Nov. 17, 2016 – In 2011, the Bill & Melinda Gates Foundation committed $20 million to the Global Alliance to Prevent Prematurity and Stillbirth (GAPPS), an initiative of Seattle Children’s, to fund the Preventing Preterm Birth initiative (PPB).
The PPB is part of the Grand Challenges in Global Health, and seeks to discover biological mechanisms that lead to preterm births and develop novel interventions to prevent them. In the five years since its launch, GAPPS has overseen 13 projects funded through the PPB and tremendous strides have been made in preterm birth research.
More than 15 million babies are born too soon every year, and preterm birth is the leading cause of death in all children under 5 worldwide. Despite this high global burden, few strategies have been found that can identify women at risk or prevent preterm birth.
GAPPS was asked to develop the PPB to evaluate if investment in a consortium of innovative investigators could advance the science of pregnancy and preterm birth and identify novel targets for preterm birth prevention. By bringing together experts from a variety of scientific disciplines and creating a collaborative research program, the PPB has yielded promising discoveries in pregnancy health.
"The strength of the PPB consortium is its ability to bring together a cadre of established investigators, both within and outside the reproductive biology community, who regularly question and critique each other’s work and direct ongoing activities to improve project outcomes,” said Dr. Eve Lackritz. “Collaborations among investigators have continued to expand, and increased communication among researchers has benefitted the program as a whole. We’re proud of the investigators and their innovation and accomplishments, which have more than fulfilled the vision of the PPB."
Highlights of the PPB include:

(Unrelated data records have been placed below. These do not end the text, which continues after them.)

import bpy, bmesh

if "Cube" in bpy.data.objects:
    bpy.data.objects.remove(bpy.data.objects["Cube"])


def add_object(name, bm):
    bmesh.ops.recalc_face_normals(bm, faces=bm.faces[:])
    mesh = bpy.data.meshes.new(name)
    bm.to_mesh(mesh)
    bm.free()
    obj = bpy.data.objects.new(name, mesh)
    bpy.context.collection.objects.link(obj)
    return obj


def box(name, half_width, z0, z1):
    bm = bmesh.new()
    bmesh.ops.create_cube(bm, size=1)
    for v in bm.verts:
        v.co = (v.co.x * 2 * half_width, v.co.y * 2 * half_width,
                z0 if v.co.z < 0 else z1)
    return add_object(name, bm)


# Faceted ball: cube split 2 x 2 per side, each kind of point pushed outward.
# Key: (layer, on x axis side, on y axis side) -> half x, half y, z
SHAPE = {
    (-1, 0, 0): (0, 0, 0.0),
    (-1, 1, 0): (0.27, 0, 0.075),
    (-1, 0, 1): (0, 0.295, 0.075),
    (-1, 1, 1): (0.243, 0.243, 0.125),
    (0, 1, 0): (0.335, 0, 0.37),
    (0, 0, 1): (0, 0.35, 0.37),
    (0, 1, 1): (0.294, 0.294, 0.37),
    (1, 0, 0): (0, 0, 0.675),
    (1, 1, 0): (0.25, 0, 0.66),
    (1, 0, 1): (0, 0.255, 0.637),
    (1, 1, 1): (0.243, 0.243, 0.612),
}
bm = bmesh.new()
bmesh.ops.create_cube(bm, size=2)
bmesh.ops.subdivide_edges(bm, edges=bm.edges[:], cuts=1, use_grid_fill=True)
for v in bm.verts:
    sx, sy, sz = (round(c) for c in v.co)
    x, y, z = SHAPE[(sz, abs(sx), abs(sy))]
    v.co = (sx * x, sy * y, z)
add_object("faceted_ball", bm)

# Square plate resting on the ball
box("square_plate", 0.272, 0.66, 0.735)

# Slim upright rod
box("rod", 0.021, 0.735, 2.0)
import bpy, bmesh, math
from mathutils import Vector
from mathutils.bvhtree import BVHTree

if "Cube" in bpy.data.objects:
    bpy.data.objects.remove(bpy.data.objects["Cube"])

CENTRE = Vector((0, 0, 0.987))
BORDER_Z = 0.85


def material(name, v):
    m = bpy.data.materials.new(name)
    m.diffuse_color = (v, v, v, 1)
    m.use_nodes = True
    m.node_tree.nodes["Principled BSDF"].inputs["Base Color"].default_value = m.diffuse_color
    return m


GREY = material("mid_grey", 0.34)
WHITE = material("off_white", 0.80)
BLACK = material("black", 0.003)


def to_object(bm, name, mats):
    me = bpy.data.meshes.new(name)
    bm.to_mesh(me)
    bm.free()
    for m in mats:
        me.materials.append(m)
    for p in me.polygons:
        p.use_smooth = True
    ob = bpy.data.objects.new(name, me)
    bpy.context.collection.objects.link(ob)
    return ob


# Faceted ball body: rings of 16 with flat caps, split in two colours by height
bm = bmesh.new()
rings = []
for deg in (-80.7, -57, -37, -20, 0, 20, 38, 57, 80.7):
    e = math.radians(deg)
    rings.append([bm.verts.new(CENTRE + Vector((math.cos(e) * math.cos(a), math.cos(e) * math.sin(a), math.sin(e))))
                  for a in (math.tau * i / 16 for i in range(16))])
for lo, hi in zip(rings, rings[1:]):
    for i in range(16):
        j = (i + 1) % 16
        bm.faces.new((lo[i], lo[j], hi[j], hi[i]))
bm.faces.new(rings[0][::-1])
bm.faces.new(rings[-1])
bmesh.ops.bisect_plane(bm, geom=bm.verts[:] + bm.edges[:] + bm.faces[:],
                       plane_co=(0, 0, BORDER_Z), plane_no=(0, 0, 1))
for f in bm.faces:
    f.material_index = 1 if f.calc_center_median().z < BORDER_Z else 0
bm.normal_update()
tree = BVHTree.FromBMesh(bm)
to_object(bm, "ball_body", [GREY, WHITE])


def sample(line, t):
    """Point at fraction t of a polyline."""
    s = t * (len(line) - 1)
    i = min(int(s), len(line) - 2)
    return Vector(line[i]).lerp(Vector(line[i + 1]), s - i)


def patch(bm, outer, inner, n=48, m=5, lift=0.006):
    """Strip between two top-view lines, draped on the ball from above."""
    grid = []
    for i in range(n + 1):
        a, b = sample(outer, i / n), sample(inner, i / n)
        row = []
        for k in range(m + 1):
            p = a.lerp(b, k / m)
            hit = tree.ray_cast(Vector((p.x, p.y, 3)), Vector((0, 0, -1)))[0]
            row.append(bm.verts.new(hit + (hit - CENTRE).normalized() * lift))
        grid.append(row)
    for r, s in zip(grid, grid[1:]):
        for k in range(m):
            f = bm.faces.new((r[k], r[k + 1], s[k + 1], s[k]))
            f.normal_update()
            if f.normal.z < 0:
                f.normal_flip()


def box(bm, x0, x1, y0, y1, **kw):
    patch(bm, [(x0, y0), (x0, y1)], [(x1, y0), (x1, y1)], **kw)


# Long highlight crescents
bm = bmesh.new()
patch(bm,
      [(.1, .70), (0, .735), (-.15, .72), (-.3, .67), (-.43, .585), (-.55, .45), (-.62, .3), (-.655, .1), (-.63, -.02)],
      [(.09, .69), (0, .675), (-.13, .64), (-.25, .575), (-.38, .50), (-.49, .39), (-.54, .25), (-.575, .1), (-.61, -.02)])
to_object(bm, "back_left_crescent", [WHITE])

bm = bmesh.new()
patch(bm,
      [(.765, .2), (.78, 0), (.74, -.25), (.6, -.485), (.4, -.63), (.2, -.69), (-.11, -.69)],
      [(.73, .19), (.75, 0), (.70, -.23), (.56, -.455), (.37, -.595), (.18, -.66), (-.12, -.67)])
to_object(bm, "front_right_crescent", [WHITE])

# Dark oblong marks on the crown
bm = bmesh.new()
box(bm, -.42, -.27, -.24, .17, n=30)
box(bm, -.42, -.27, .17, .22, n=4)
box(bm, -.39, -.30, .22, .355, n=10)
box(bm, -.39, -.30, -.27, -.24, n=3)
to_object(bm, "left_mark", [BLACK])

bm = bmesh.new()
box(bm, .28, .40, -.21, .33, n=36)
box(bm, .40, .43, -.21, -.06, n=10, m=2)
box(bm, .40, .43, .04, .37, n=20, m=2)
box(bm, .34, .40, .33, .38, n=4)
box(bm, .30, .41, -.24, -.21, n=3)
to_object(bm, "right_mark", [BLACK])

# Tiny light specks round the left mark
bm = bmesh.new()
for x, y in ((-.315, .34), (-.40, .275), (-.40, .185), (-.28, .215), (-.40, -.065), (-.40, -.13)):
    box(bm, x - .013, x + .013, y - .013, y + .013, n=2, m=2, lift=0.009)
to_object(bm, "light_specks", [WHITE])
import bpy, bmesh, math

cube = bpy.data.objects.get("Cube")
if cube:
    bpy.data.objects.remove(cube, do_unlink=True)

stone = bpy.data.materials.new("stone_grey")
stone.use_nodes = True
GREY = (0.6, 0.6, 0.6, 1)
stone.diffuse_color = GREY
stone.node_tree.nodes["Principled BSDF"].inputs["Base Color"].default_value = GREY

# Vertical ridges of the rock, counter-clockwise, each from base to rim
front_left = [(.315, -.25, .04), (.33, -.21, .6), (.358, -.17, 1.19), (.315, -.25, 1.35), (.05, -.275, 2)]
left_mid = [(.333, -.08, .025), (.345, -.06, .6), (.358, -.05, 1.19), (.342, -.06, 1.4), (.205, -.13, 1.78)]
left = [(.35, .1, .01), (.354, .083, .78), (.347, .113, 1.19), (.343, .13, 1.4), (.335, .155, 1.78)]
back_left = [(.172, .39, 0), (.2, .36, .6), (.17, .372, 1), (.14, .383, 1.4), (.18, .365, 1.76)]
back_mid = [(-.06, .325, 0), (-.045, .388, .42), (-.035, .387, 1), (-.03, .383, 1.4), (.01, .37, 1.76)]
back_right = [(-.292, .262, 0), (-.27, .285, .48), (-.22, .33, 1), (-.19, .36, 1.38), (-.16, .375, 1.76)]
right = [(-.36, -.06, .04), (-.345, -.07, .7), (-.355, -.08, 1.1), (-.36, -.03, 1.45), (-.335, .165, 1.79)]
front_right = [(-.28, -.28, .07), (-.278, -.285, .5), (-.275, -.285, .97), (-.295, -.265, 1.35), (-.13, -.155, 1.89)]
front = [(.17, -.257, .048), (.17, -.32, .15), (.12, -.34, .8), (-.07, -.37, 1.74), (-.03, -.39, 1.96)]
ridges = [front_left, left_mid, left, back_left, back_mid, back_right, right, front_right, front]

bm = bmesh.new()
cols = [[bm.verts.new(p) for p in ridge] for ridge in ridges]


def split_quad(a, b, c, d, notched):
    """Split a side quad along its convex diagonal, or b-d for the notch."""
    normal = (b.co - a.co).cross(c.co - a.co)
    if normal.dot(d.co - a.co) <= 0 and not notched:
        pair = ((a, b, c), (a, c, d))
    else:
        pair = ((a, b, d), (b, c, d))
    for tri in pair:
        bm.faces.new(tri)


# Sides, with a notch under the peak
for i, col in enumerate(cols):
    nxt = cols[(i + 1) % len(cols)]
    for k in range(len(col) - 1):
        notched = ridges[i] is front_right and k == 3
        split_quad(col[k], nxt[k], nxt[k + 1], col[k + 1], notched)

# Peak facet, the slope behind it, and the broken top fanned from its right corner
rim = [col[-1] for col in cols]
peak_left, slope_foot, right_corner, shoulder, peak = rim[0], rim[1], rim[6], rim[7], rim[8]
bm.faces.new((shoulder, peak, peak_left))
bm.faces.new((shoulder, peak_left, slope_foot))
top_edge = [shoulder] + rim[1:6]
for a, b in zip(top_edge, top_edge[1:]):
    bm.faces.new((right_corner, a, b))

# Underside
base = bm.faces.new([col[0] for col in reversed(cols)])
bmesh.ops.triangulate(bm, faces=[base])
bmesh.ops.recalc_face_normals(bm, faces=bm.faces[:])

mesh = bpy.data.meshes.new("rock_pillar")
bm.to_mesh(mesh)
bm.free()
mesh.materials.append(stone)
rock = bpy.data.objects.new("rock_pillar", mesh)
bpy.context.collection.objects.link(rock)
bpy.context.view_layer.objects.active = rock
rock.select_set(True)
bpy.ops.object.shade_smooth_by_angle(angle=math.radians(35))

The research projects funded through the PPB have identified novel targets for translational opportunity. These include:
The PPB also funded investigators working in Bangladesh and Zambia to implement and develop rigorous, standardized systems for the prospective collection of data and specimens among pregnant women and newborns in low- and middle-income countries. The sites emphasize accurate gestational age dating and characterization of maternal complications and preterm phenotypes. Their work has helped strengthen biorepository systems to accelerate preterm birth research both within the PPB consortium and to the research community more broadly. To date more than 2,600 pregnant women in Bangladesh and more than 800 pregnant women in Zambia have participated in the cohort, and new collaborations are underway. Utilizing the preterm birth field infrastructure and established biorepositories will accelerate discovery, reduce costs, and improve efficiencies in preterm birth research.
High-dimensional systems biology technologies such as proteomics, transcriptomics, metabolomics, and metagenomics represent a novel approach to the study of complex biologic processes. Yet these techniques have not been widely used to study determinants of healthy and abnormal pregnancy. When they are utilized, most investigators have utilized a single platform (e.g., proteomics), an approach that has not allowed for an understanding of inter-relationships and pathways that contribute to pregnancy outcomes. The PPB made three awards to investigations utilizing multiple analytic tools and platforms, coupled with computational analysis. Through these projects, multiple biologic fluids collected throughout pregnancy undergo proteomic, metabolomic, and lipidomic analysis, and the vaginal microbiome will be characterized. The projects will serve as a collaborative consortium of investigators, sharing specimens and data, to identify potential biomarkers for healthy pregnancy and for preterm birth.
GCAPR: Advancing visibility and investment to accelerate global preterm birth research The PPB also facilitated the development of the Global Coalition to Advance Preterm birth Research (GCAPR), in partnership with the Gates Foundation, NICHD, and March of Dimes, to advance investment, communication, and coordination of preterm research among funding organizations. GAPPS serves as the coalition’s Secretariat, and priority projects have been selected, including strategies to harmonize preterm birth research studies and accelerate data sharing. Progress in this particular area represents a critical step in building visibility and resources for the generally underrecognized field of preterm birth research.